      In May, Joanne and her eldest daughter, Erin, went back to the intensive care unit at Toronto General for the first time since the couple's remarriage and Bob's passing.

      For Erin Wotherspoon, the hospital ceremony was the perfect ending to a love story full of twists and surprises.

      "It's such a little childish thought, but I've always felt my parents just really belonged together," Erin said through tears, standing beside the hospital room where her father died. "I'm just really happy that for once in life, something worked out."

      The emotional re-marriage wasn't just memorable for the Wotherspoons.
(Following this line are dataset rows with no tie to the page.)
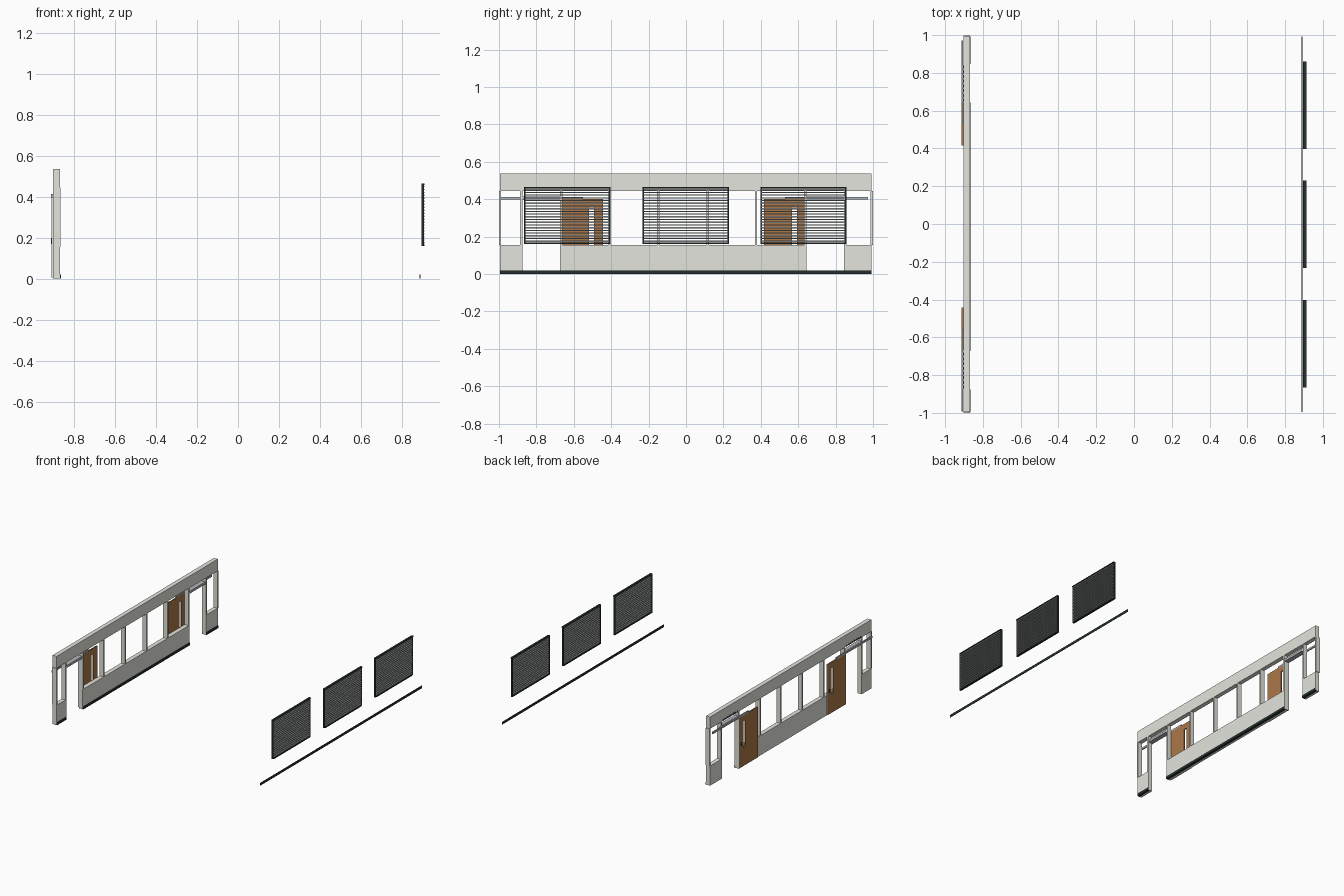
import bpy, bmesh

if "Cube" in bpy.data.objects:
    bpy.data.objects.remove(bpy.data.objects["Cube"])


def material(name, rgb):
    m = bpy.data.materials.new(name)
    m.diffuse_color = (*rgb, 1)
    m.use_nodes = True
    m.node_tree.nodes["Principled BSDF"].inputs["Base Color"].default_value = m.diffuse_color
    return m


PLASTER = material("warm grey plaster", (0.78, 0.78, 0.725))
DARK = material("dark green black", (0.018, 0.03, 0.028))
SLAT = material("slate grey", (0.40, 0.42, 0.43))
WOOD = material("brown wood", (0.41, 0.19, 0.065))
STEEL = material("steel grey", (0.45, 0.46, 0.49))


def boxes(name, spans, mat):
    """One object from boxes given as (x0, x1, y0, y1, z0, z1)."""
    bm = bmesh.new()
    for x0, x1, y0, y1, z0, z1 in spans:
        corners = bmesh.ops.create_cube(bm, size=1)["verts"]
        for v in corners:
            v.co = (x1 if v.co.x > 0 else x0,
                    y1 if v.co.y > 0 else y0,
                    z1 if v.co.z > 0 else z0)
    mesh = bpy.data.meshes.new(name)
    bm.to_mesh(mesh)
    bm.free()
    mesh.materials.append(mat)
    ob = bpy.data.objects.new(name, mesh)
    bpy.context.collection.objects.link(ob)
    return ob


XB, XF = -0.903, -0.869          # back and front of the wall
SILL, HEAD, TOP = 0.155, 0.445, 0.537
SECTIONS = [(-0.995, -0.875), (-0.673, 0.644), (0.845, 0.993)]

# Wall: header beam and low panels, leaving two door openings
boxes("header_beam", [(XB, XF, -0.995, 0.993, HEAD, TOP)], PLASTER)
boxes("low_wall", [(XB, XF, a, b, 0.001, SILL) for a, b in SECTIONS], PLASTER)

# Window posts
posts = [-0.994, -0.881, -0.667, -0.41, -0.148, 0.116, 0.374, 0.638, 0.851, 0.993]
boxes("window_posts", [(XB, XF + 0.001, y - 0.006, y + 0.006, SILL, HEAD)
                       for y in posts], PLASTER)

# Skirting wrapped under the wall front, and the separate far strip
boxes("skirting", [(XF - 0.016, XF + 0.004, a + 0.001, b - 0.001, 0, 0.02)
                   for a, b in SECTIONS], DARK)
boxes("far_skirting", [(0.888, 0.891, -0.995, 0.993, 0, 0.02)], DARK)

# Sliding doors with a tall slot, hung on rails behind the wall
for label, y0, y1, r0, r1 in (("left", -0.665, -0.445, -0.992, -0.55),
                              ("right", 0.418, 0.64, 0.53, 0.972)):
    s0, s1 = y1 - 0.073, y1 - 0.046
    x0, x1 = -0.912, -0.903
    boxes(label + "_door", [(x0, x1, y0, s0, 0.005, 0.4), (x0, x1, s1, y1, 0.005, 0.4),
                            (x0, x1, s0, s1, 0.005, 0.15), (x0, x1, s0, s1, 0.355, 0.4)], WOOD)
    boxes(label + "_door_edging", [(x0, x1, y0 - 0.002, y0, 0.005, 0.4),
                                   (x0, x1, y1, y1 + 0.002, 0.005, 0.4)], PLASTER)
    boxes(label + "_door_handle", [(-0.913, x0, y1 - 0.025, y1 - 0.018, 0.17, 0.2)], DARK)
    boxes(label + "_door_rail", [(-0.913, -0.904, r0, r1, 0.398, 0.413)], STEEL)

# Transom bars across the door openings
boxes("transoms", [(XB, XF - 0.004, a, b, 0.396, 0.414)
                   for a, b in ((-0.875, -0.673), (0.644, 0.845))], STEEL)

# Dark dashes along the top of each door opening
boxes("opening_trim", [(XB - 0.001, XB + 0.002, y + i * 0.025, y + i * 0.025 + 0.016, 0.446, 0.459)
                       for y in (-0.872, 0.648) for i in range(8)], DARK)

# Louvred screens
for label, y0 in (("left", -0.865), ("middle", -0.232), ("right", 0.397)):
    y1, z0, z1, t = y0 + 0.462, 0.16, 0.466, 0.008
    x0, x1 = 0.896, 0.912
    boxes(label + "_screen_frame", [(x0, x1 - 0.004, y0, y0 + t, z0, z1 - t),
                                    (x0, x1 - 0.004, y1 - t, y1, z0, z1 - t),
                                    (x0, x1, y0 + t, y1 - t, z0, z0 + t),
                                    (x0, x1, y0, y1, z1 - t, z1)], DARK)
    n = 20
    step = (z1 - z0 - 2 * t) / n
    boxes(label + "_screen_slats", [(0.898, 0.911, y0 + t, y1 - t,
                                     z0 + t + (i + 0.5) * step - 0.0032,
                                     z0 + t + (i + 0.5) * step + 0.0032)
                                    for i in range(n)], SLAT)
When Joanne and Erin returned to Toronto General they were able to thank the hospital staff who had helped them. 

      Joanne Wotherspoon and her daughter Erin are reunited with staff at Toronto General's Medical Surgical Intensive Care Unit for the first time in the unit since Bob passed away. Left to right: Tamara Hambleton, Joanne Wotherspoon, Erin Wotherspoon, Suzanne Robertson, backrow, Dr. James Downar. (Chris Glover)

      "I can certainly say I have never had a case like that in my experience, not even close," said Dr. Downar, who provided the couple with ice wine for their toast.

      "To have the opportunity… to be a part of something that was so meaningful, it just stands out as a very unique experience," said spiritual care practitioner Suzanne Robertson. "One that fuels us up, that helps us to continue doing the work that we do."

      To listen to the documentary "Three Weddings and a Funeral," click on the Listen link at the top of the page.

      About the Producer

      Chris Glover has been a reporter, anchor and producer with CBC News for a decade. He's an award winning storyteller, who has travelled the country in search of fascinating characters with compelling stories to share on TV, radio and online. A series he helped spearhead at CBC Toronto, No Fixed Address, won a national RTDNA award in 2017 and the municipal election special he anchored in 2018 was just nominated for an RTDNA award for best live special.

      This documentary was edited by Acey Rowe. It was made through the CBC Doc Mentorship Program.